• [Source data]
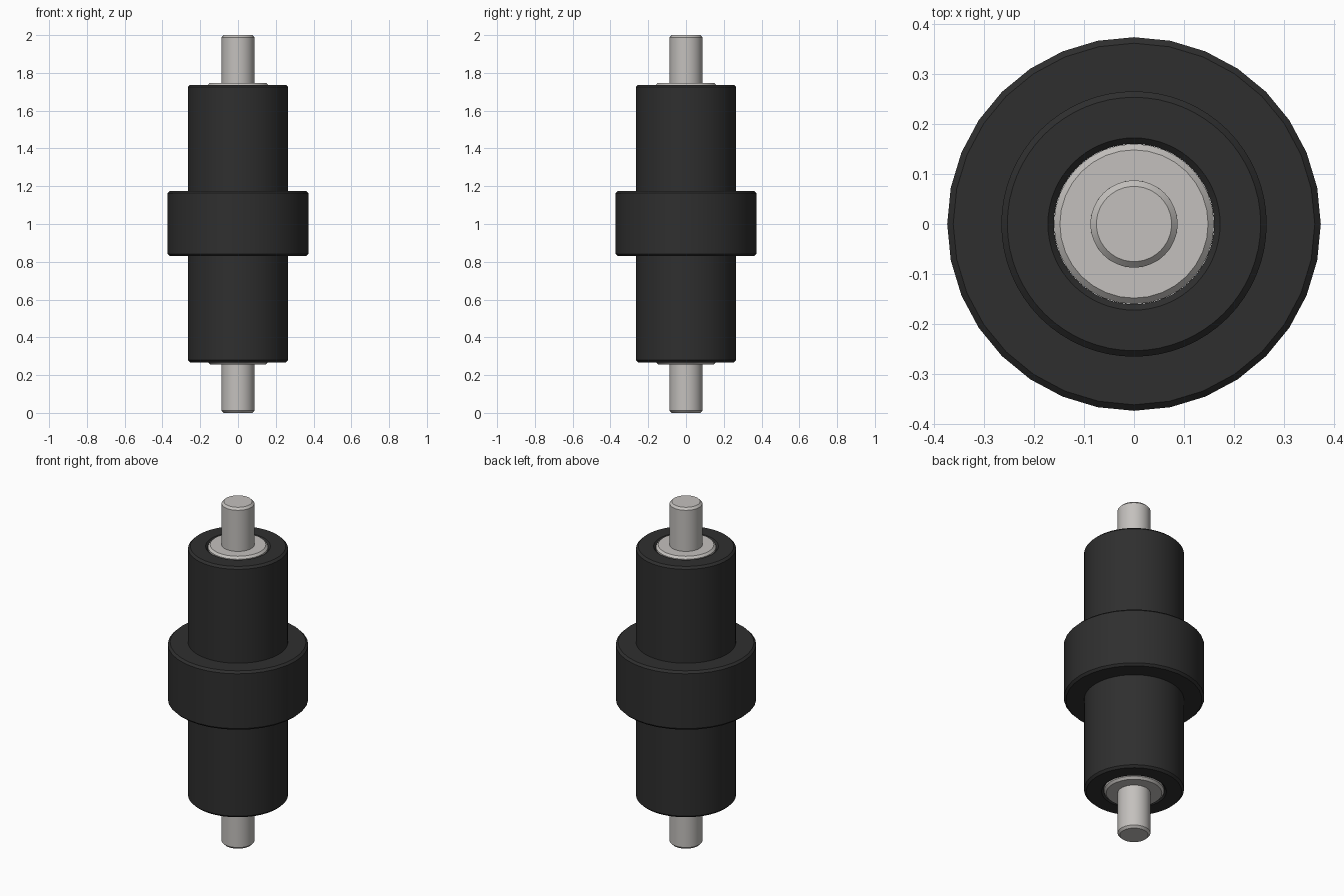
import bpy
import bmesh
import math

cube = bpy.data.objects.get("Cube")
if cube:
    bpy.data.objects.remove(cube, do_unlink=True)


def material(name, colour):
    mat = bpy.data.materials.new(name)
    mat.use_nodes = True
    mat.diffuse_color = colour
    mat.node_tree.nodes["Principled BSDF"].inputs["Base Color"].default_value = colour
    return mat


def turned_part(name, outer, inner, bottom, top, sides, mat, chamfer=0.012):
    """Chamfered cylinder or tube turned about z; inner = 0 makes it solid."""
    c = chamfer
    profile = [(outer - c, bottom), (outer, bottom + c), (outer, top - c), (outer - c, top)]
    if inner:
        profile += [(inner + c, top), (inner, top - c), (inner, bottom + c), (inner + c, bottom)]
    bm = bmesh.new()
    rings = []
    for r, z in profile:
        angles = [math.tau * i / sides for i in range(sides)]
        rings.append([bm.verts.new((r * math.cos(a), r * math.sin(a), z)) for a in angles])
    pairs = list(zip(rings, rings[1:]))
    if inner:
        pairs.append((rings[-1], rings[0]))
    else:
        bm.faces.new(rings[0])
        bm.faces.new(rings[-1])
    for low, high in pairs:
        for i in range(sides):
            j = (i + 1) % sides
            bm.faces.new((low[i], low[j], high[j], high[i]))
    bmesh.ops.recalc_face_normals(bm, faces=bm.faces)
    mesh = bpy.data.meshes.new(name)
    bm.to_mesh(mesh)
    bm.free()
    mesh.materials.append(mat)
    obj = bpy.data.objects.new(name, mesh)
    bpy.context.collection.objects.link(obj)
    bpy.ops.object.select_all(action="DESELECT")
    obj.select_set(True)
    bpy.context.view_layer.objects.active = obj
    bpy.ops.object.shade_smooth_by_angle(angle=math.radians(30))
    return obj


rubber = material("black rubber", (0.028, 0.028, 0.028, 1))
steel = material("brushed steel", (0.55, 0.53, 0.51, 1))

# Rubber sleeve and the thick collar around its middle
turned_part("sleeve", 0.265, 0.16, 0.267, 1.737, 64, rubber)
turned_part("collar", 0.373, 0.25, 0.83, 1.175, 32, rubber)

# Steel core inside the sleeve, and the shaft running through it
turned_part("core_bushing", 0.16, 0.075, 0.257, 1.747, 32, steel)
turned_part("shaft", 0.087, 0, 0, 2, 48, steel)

==

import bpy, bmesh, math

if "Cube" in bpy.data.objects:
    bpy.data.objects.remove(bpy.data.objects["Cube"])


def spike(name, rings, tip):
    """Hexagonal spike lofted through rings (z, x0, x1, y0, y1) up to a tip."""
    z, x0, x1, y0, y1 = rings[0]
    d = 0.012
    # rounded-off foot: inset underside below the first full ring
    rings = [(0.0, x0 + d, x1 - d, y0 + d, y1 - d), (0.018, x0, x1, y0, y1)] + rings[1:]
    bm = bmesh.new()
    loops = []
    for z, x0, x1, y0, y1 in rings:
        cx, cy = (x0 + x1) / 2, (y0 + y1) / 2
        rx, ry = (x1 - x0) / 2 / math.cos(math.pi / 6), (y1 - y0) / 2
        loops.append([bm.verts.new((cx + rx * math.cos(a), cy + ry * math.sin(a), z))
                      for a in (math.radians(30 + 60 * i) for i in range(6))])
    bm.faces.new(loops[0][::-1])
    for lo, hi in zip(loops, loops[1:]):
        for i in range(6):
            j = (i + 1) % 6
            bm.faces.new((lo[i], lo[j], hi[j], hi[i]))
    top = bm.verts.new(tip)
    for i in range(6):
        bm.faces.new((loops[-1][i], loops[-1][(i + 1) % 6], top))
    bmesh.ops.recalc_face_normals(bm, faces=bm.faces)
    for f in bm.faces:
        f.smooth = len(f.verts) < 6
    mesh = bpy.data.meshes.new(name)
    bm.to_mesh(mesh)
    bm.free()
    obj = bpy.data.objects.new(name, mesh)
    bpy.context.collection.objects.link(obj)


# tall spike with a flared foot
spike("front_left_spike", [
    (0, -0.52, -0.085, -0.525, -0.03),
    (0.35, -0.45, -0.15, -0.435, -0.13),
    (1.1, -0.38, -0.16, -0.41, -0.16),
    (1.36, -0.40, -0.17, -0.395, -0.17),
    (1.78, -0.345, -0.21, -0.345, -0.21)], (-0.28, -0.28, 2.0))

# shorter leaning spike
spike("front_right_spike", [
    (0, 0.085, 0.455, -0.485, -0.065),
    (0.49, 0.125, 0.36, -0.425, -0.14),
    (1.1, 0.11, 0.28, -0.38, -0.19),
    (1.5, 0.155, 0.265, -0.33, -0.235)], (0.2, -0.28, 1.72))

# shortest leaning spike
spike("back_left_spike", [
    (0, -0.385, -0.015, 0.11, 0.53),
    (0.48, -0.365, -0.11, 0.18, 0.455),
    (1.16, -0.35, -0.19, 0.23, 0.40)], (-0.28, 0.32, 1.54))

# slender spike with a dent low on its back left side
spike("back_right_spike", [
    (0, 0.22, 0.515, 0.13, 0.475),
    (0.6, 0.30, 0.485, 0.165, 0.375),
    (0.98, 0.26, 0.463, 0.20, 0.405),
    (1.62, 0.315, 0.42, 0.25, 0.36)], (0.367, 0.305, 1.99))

--

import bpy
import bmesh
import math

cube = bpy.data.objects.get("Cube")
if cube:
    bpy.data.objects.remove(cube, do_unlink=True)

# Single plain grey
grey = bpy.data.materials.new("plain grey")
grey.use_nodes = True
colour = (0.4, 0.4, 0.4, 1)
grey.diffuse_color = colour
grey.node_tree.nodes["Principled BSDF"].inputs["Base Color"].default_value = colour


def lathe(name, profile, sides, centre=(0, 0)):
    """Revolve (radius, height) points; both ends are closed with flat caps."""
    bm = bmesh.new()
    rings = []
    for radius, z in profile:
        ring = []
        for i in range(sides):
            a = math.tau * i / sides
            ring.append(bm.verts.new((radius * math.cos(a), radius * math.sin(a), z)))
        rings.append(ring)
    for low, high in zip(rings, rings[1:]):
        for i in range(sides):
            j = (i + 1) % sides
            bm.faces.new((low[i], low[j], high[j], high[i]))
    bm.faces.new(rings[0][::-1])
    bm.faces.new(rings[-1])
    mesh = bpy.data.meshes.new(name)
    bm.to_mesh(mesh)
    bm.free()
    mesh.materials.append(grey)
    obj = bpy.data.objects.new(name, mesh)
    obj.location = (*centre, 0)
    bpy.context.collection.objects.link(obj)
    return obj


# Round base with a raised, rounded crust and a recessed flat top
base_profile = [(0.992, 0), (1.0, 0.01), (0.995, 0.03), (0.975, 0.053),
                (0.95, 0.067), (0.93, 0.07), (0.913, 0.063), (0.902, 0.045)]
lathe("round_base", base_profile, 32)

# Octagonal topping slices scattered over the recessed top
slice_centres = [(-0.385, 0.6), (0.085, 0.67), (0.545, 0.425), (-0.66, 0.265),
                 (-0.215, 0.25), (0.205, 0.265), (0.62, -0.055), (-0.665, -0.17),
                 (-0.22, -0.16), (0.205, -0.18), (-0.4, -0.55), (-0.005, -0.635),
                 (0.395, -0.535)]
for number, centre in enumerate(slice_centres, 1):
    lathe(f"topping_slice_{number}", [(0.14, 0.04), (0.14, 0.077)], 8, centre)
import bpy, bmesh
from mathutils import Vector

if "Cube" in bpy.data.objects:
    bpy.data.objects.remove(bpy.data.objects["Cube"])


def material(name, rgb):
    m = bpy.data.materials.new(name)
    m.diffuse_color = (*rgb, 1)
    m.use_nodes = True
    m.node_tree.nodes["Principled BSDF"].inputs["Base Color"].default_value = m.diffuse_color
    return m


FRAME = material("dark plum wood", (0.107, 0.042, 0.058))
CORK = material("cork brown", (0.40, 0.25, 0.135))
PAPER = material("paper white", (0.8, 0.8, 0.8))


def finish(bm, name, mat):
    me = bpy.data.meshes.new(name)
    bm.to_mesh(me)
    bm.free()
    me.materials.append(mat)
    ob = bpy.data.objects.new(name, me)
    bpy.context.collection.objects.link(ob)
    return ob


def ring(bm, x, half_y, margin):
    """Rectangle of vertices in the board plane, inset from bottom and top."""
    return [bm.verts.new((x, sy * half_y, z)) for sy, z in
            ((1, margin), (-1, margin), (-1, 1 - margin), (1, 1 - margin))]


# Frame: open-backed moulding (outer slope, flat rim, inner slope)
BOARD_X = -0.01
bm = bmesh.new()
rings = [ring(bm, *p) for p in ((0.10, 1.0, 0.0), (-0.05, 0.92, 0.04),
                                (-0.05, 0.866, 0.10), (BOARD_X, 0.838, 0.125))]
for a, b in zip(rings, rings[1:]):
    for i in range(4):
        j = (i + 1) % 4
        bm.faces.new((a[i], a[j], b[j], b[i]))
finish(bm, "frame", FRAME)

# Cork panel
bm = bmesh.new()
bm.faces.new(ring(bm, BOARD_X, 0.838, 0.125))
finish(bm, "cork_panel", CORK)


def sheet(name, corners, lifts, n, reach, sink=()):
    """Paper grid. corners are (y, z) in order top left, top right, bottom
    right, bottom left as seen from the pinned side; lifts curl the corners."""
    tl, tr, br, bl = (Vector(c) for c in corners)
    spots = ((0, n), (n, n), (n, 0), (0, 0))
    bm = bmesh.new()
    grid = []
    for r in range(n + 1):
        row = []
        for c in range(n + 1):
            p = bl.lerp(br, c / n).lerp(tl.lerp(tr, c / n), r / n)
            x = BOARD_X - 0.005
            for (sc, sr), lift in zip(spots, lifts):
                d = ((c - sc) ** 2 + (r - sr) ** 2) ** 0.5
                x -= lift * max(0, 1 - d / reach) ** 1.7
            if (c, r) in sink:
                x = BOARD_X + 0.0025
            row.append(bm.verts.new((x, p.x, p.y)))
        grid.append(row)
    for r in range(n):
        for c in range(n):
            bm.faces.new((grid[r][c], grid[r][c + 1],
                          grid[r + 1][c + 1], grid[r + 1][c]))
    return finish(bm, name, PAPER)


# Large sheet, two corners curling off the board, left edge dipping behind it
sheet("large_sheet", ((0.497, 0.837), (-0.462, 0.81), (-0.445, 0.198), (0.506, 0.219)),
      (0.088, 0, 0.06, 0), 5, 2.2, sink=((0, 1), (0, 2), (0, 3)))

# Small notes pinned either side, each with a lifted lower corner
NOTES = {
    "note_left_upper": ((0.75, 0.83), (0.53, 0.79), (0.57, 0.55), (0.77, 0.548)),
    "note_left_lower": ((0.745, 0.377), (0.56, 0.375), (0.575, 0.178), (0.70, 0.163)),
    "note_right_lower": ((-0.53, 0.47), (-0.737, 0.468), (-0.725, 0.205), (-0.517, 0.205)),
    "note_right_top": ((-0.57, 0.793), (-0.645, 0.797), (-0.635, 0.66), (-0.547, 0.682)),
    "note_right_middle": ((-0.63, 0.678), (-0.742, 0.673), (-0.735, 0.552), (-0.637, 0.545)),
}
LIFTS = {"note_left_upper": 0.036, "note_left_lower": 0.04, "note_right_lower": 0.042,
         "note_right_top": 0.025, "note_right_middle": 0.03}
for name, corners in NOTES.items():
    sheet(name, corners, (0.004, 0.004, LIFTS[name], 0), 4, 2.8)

• [ACTIVITY]
The answer is each line from the entries above in which the word "bottom" occurs.

• [WORKED SOLUTION]
def turned_part(name, outer, inner, bottom, top, sides, mat, chamfer=0.012):
    profile = [(outer - c, bottom), (outer, bottom + c), (outer, top - c), (outer - c, top)]
        profile += [(inner + c, top), (inner, top - c), (inner, bottom + c), (inner + c, bottom)]
    """Rectangle of vertices in the board plane, inset from bottom and top."""
    """Paper grid. corners are (y, z) in order top left, top right, bottom
    right, bottom left as seen from the pinned side; lifts curl the corners."""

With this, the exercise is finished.